In response to this ad, Steven Monroe Smith, a Barrow Street resident, wrote a letter, which was published in the April issue. He referred to BarFreeBedford as a “faceless group” and countered their “No Local Support” claim by pointing out that a pro-Chumley’s petition circulated by the Bedford Barrow Commerce Block Association (BBCBA) had garnered 350 signatures, 85 of them from people living in the immediate neighborhood. He also reported that a campaign by the BBCBA prompted by the BarFreeBedford ad had resulted in 125 people writing to the SLA in support of Chumley’s.
But BarFreeBedford successfully managed to delay Chumley’s liquor license. In late March, the SLA stated that the application “needs to go to the full board for review, due to opposition we have received.”
In the meantime, the lawsuit, Matter of Kearny vs. New York City Board of Standards & Appeals filed in 2014 by BarFreeBedford, was still percolating through the courts. BarFreeBedford was petitioning the court to revoke Chumley’s nonconforming zoning permit. Chumley’s received this permit in 1961 when the area, which had previously been zoned commercial, was changed to residential. According to the law, such a permit could be revoked if there was an interruption in business operation for two years or more. However, an exception to this rule exists when the business closed because it was compelled to perform repairs. On April 12th, the New York County Supreme Court found that this exception applied and, therefore, denied BarFreeBedford’s petition.
On April 28th, the SLA approved Chumley’s application for a liquor license, and with all the regulatory and legal battles behind them, the Sushi Nakazawa team, led by Alessandro Borgognone promised a September 6th opening. By August, reservations were live. Then on September 7th, the opening date was changed to October 6th. Some people who had managed to get reservations went to the restaurant only to find it closed. One day, on a lark, I checked on Opentable and was able to reserve a spot for October 18th. My husband and I headed over that evening and, much to our surprise, we found out that it had in fact opened a few hours earlier.
Alessandro Borgognone was there himself at the door greeting customers. For now, the restaurant is reservations-only (the Vice President for Public Relations told me that this was done to allow the kitchen to grow their sea legs) but you can still walk in and get a drink at the bar. The front room is lined with tables and is fairly quiet, but the back room, which has the bar, can get quite crowded. Because of changes to the building that were required to bring it up to code, the current space is smaller than the original. So, when there are people standing two-deep at the bar, the wait staff can barely navigate between the bar and the tables.
The space is lovely. It has been redone to generate a 1920s feel, and, in a nod to the past, book jackets still line the walls. The night we were there, we heard other patrons talking about how they used to be regulars at Chumley’s. But this is not the old Chumley’s: The small menu features crudo, a “little greens” salad, and a $25 burger. Inventive cocktails hover around $16, in line with neighborhood prices, but it’s not the way it used to be.

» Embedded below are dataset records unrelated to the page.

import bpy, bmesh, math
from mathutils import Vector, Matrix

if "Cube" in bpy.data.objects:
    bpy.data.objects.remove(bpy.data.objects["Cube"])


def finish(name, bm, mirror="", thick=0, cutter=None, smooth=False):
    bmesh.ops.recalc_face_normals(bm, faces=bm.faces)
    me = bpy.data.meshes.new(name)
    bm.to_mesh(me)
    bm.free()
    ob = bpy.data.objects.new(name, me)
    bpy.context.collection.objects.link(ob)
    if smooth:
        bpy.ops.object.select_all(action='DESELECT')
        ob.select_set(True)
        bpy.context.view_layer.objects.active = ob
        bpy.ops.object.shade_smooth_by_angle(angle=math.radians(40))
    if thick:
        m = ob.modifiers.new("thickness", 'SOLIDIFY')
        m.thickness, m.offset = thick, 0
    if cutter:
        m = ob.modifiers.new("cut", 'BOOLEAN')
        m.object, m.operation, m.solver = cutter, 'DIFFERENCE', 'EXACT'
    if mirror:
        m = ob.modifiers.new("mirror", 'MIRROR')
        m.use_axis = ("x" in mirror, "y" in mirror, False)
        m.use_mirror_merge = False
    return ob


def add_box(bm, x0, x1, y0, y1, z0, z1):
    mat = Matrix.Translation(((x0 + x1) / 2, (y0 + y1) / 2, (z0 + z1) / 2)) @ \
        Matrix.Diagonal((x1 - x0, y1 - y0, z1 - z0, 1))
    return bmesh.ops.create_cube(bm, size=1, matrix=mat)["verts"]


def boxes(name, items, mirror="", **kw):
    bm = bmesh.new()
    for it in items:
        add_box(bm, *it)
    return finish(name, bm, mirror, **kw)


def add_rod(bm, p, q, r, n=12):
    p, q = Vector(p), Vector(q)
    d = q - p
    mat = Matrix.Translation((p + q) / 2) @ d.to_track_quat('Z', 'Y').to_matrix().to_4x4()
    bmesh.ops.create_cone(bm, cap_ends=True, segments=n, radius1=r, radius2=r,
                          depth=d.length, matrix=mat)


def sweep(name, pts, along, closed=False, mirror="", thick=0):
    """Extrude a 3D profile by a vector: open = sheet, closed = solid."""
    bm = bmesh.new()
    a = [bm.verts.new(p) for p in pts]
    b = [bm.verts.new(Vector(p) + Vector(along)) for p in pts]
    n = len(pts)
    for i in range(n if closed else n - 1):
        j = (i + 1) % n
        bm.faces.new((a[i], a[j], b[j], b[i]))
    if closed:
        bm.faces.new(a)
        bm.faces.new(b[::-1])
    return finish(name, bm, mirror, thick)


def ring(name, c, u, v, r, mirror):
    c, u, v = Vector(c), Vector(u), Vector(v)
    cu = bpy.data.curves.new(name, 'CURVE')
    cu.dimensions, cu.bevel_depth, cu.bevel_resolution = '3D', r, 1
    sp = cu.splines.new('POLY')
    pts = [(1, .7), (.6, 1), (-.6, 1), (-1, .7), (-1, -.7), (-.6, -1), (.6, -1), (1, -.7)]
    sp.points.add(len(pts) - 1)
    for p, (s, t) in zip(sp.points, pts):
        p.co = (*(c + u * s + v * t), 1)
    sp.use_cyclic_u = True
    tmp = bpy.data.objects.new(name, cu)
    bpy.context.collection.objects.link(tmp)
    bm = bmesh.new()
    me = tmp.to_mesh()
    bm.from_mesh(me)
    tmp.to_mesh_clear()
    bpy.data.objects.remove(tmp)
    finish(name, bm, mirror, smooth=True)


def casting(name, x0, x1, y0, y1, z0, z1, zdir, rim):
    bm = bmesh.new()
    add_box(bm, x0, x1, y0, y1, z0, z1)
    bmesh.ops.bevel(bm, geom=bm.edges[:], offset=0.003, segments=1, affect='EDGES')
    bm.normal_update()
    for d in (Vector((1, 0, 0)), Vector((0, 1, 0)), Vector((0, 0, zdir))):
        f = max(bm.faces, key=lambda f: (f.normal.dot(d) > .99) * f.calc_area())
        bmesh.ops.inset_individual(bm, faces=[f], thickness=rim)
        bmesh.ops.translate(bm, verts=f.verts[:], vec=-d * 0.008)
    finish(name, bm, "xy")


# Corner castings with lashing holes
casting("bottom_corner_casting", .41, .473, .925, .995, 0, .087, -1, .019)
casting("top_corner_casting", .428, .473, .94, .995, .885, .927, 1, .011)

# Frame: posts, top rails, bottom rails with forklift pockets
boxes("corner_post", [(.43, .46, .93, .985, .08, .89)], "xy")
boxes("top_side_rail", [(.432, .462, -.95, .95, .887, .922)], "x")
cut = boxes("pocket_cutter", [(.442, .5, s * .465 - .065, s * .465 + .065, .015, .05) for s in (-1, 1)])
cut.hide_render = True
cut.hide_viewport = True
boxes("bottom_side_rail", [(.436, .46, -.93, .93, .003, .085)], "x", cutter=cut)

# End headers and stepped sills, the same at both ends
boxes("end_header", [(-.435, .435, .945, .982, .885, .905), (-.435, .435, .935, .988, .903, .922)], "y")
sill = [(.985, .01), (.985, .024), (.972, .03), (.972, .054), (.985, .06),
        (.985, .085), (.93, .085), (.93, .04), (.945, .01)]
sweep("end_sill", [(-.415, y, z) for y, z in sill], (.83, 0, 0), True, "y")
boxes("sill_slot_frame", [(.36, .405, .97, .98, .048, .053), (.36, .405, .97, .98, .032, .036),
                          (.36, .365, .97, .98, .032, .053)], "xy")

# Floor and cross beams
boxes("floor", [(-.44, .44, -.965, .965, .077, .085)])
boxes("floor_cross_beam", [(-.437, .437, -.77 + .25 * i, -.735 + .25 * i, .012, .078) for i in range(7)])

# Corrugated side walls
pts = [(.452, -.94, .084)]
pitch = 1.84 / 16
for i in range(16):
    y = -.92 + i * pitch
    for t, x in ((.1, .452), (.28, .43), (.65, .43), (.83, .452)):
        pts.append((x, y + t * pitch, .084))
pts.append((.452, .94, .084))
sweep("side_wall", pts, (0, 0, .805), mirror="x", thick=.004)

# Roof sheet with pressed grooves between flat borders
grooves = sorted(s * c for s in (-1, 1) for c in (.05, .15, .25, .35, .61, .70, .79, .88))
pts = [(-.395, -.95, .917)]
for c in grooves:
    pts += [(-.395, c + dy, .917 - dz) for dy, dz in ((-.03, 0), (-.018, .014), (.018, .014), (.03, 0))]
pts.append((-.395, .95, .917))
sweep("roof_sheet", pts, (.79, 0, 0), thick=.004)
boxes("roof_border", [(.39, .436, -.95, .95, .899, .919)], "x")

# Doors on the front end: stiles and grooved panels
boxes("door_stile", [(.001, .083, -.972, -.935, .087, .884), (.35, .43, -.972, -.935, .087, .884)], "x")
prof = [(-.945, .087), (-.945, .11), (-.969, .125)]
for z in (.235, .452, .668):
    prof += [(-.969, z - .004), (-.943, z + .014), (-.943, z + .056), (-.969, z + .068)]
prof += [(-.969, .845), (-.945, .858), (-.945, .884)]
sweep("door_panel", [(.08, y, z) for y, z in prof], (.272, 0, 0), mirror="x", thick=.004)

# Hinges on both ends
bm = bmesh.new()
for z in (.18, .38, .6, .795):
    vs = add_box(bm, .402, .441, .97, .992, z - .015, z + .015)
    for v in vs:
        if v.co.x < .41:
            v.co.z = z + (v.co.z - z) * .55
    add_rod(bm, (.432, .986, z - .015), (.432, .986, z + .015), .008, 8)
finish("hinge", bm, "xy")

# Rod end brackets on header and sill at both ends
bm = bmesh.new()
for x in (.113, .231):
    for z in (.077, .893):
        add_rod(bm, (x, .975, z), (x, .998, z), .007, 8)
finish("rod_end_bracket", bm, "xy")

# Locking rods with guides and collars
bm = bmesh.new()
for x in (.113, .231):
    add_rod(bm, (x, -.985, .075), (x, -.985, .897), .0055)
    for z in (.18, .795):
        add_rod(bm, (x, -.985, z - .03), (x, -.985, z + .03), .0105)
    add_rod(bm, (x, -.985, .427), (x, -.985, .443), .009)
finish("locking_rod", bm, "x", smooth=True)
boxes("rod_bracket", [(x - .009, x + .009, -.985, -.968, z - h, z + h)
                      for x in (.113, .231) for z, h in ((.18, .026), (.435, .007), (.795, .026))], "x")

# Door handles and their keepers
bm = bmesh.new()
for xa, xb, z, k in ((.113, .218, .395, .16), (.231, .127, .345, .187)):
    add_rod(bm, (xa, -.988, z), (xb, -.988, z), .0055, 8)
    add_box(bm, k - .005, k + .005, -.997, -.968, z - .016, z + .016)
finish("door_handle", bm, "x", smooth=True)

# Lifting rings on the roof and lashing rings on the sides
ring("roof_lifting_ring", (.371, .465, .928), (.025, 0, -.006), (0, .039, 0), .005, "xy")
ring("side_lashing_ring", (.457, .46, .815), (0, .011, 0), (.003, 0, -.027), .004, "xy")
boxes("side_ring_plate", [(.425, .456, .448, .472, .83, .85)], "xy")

I was hoping to connect with Jim Miller and Stephen Smith to gauge their viewpoints during the process. However, Miller, now a minority investor in Chumley’s, has not returned any of my calls or texts since April. (He has not spoken to any other members of the press either.) I also tried contacting Smith but he did not reply either. Perhaps they are bemused that, after all the efforts they made to reopen Chumley’s, they have ended up with something that is not Chumley’s.
And probably the BarFreeBedford folks are not happy either. They did not want Chumley’s to reopen, not even a fancier and more sedate version. I ran into the BarFreeBedford representative I had interviewed for my last article walking her dog on Barrow Street. She told me that they are selling their apartment and moving out of the neighborhood.